December 2012, Colombo, Sri Lanka: The World Bank and UN-Habitat offices in Sri Lanka have jointly launched a policy note, “Turning Sri Lanka’s Urban Vision into Policy and Action”, aimed at supporting the Government of Sri Lanka achieve its Urban Vision as outlined in the national development policy framework – the Mahinda Chinthana. The policy document provides an initial assessment of Sri Lanka’s urban characteristics, outlining policy directions, and the challenges ahead for turning the urban vision into action.
The policy note highlights the value of immediate action, as the country evolves from a rural to an urban economy, in order to develop a system of competitive, environmentally sustainable, and well-linked cities, and to provide every urban family with affordable and adequate shelter by 2020.
The policy note strives to stimulate and facilitate evidence-based dialogue on Sri Lanka’s urban agenda, and to identify sector priority areas requiring knowledge enhancement. An extensive participatory dialogue with sector partners, and existing knowledge bases have contributed towards this report; It is expected that continuous dialogue and knowledge growth will further enrich the policy note, thus resulting in a pragmatic “living document”.
Turning Sri Lanka’s Urban Vision into Policy and Action delves in to the main economic drivers of Sri Lanka’s cities; themes of Sri Lanka’s Urban Vision and discusses its economic rationale and viability; the key challenges; recent government initiatives for implementing the Urban Vision, and their success; and offers broad policy directions and priority actions.
Sri Lanka’s country vision, as defined in the government’s policy framework, is to become a global hub between the East and the West and an upper-middle income country by the year 2016.

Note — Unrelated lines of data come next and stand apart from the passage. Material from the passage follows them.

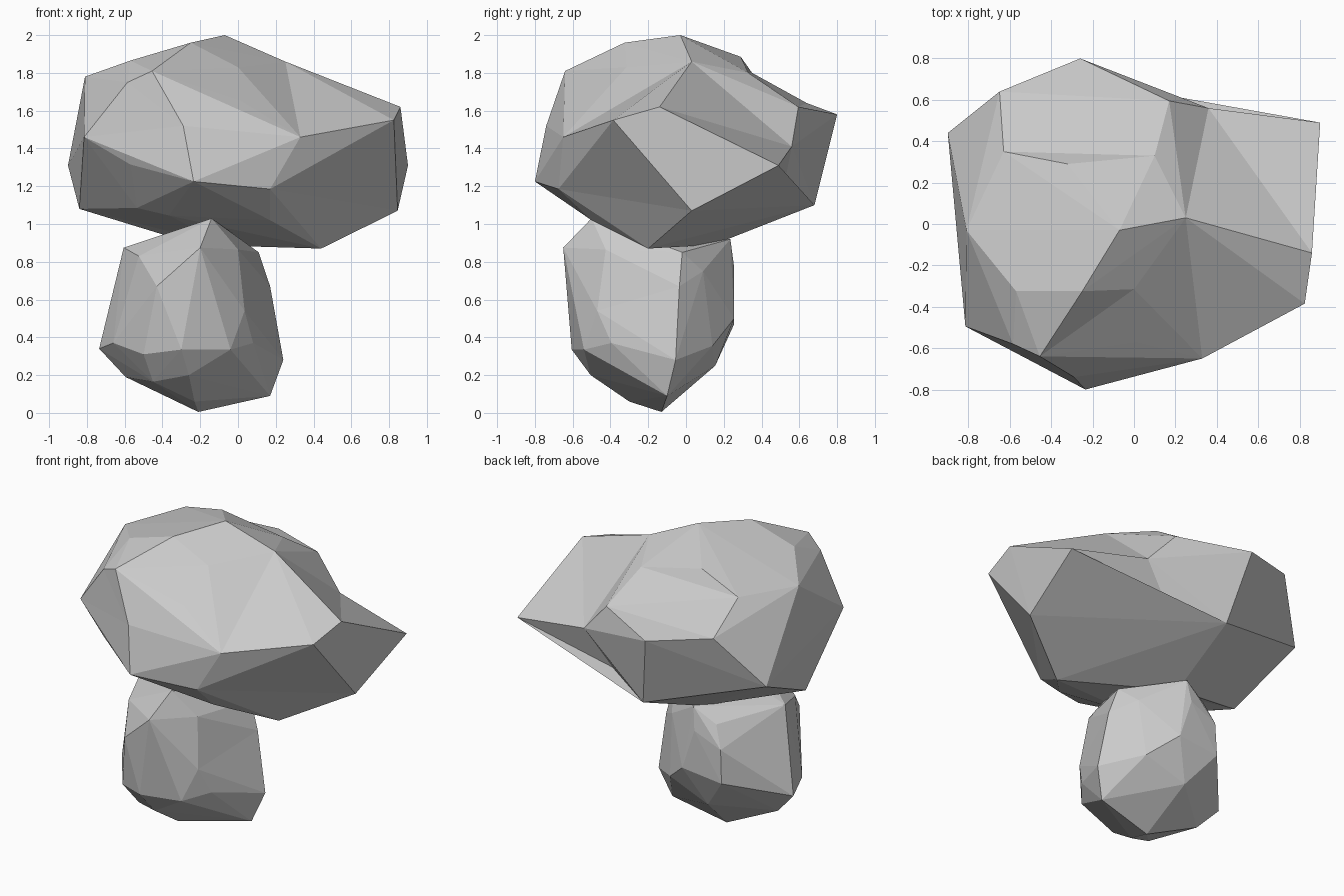
import bpy, bmesh
from mathutils import Vector


def rock(name, corners, centre, dents=()):
    """Faceted stone: hull of the corners; each dent is (x, y, z, lift),
    lifted outward while the hull is made, then pulled back in."""
    c = Vector(centre)
    bm = bmesh.new()
    for p in corners:
        bm.verts.new(p)
    home = {}
    for x, y, z, lift in dents:
        p = Vector((x, y, z))
        home[bm.verts.new(c + (p - c) * lift)] = p
    bmesh.ops.convex_hull(bm, input=bm.verts[:])
    for v, p in home.items():
        if v.is_valid:
            v.co = p
    loose = [v for v in bm.verts if not v.link_faces]
    bmesh.ops.delete(bm, geom=loose, context='VERTS')
    bmesh.ops.recalc_face_normals(bm, faces=bm.faces[:])
    mesh = bpy.data.meshes.new(name)
    bm.to_mesh(mesh)
    bm.free()
    obj = bpy.data.objects.new(name, mesh)
    bpy.context.collection.objects.link(obj)
    return obj


# Wide boulder on top: crown, rim, underside; hollow beside the right-hand wing
crown = [(-.81, -.03, 1.78), (-.63, .35, 1.80), (-.32, .29, 1.885),
         (-.07, -.03, 2.0), (-.25, -.325, 1.96), (-.57, -.325, 1.865),
         (-.585, -.58, 1.75), (-.455, -.64, 1.81)]
rim = [(-.90, .44, 1.31), (-.65, .64, 1.64), (-.26, .80, 1.58),
       (.90, .49, 1.31), (.86, -.14, 1.62), (.825, -.385, 1.55),
       (-.235, -.80, 1.225), (-.57, -.60, 1.315), (-.815, -.495, 1.46)]
underside = [(-.84, -.06, 1.08), (-.535, -.4, 1.085), (-.365, -.45, 1.045),
             (.17, -.5, 1.02), (.44, -.2, .87),
             (.845, .03, 1.07), (-.22, .145, .89), (-.16, .68, 1.10)]
hollow = [(.17, .595, 1.62, 1.25), (.36, .56, 1.41, 1.5),
          (.18, .515, 1.18, 1.4), (.25, .03, 1.86, 1.2),
          (.10, .33, 1.80, 1.17), (0, -.315, 1.83, 1.12),
          (.01, -.57, 1.655, 1.13), (-.29, -.74, 1.52, 1.07),
          (.33, -.65, 1.46, 1.2), (.17, -.675, 1.185, 1.08),
          (-.06, .06, .885, 1.2)]
rock("upper_boulder", crown + rim + underside, (0, 0, 1.0), hollow)

# Upright stone that carries it
base = [(-.21, -.13, .005), (.17, -.1, .09), (.085, -.265, .18),
        (-.23, -.3, .06), (-.26, -.505, .2), (-.45, -.4, .165),
        (-.595, -.12, .19), (-.52, .09, .36), (-.27, .155, .25)]
middle = [(.24, -.055, .28), (.08, -.395, .37), (-.04, -.54, .335),
          (-.3, -.605, .335), (-.5, -.5, .31), (-.66, -.28, .37),
          (-.735, -.08, .34), (-.44, .255, .47), (-.15, .255, .5)]
shoulder = [(.17, -.035, .67), (.05, -.405, .68), (-.43, -.58, .67),
            (-.43, .25, .69), (-.24, .255, .77), (.11, -.02, .85),
            (-.2, -.65, .875), (-.525, -.4, .83), (-.605, -.18, .875),
            (-.37, .21, .83), (-.22, .235, .92), (0, -.425, .865),
            (-.14, -.5, 1.03), (-.2, -.2, 1.0)]
rock("lower_stone", base + middle + shoulder, (-.25, -.2, .5),
     [(.035, -.47, .54, 1.1), (.02, .14, .355, 1.05),
      (.03, .1, .56, 1.08), (.04, .09, .75, 1.08)])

The agglomeration economies driven high productivity of the Colombo Metropolitan Region is seen as one of Sri Lanka’s most valuable assets for achieving upper middle-income status. However the Colombo Metropolitan Region needs to become more competitive with other Asian cities through strengthening its most dynamic service sectors (information technology and financial services) and shifting from low to high-value added manufacturing. According to Mr. Diarietou Gaye, World Bank Country Director for Sri Lanka and the Maldives, “Achieving the Urban Vision will require enhancing the competitiveness of the Colombo Metropolitan Region, ensuring secondary urban centers develop sustainably to their full economic potential, and carrying out system-wide institutional and policy reforms to leverage the economic benefits of improved connectivity and urban infrastructure.”
Mr. Laxman Perera, Habitat Program Manager for Sri Lanka highlighted that Sri Lanka is “positively placed to ensure adequate and affordable shelter to urban dwellers, given its track record in providing basic services and expanding access to infrastructure to the under-served population” . Achieving this long-term vision rests on preventing informal settlements from forming – by developing a functioning housing market that meets the needs of all segments of the urban population.
“By creating a linked system of cities, Sri Lanka can tap into its diverse and resource-based competitive advantages, such as tourism, agro processing and fisheries” said Ms. Elisa Muzzini, Senior Economist for the South Asia Urban & Water Unit.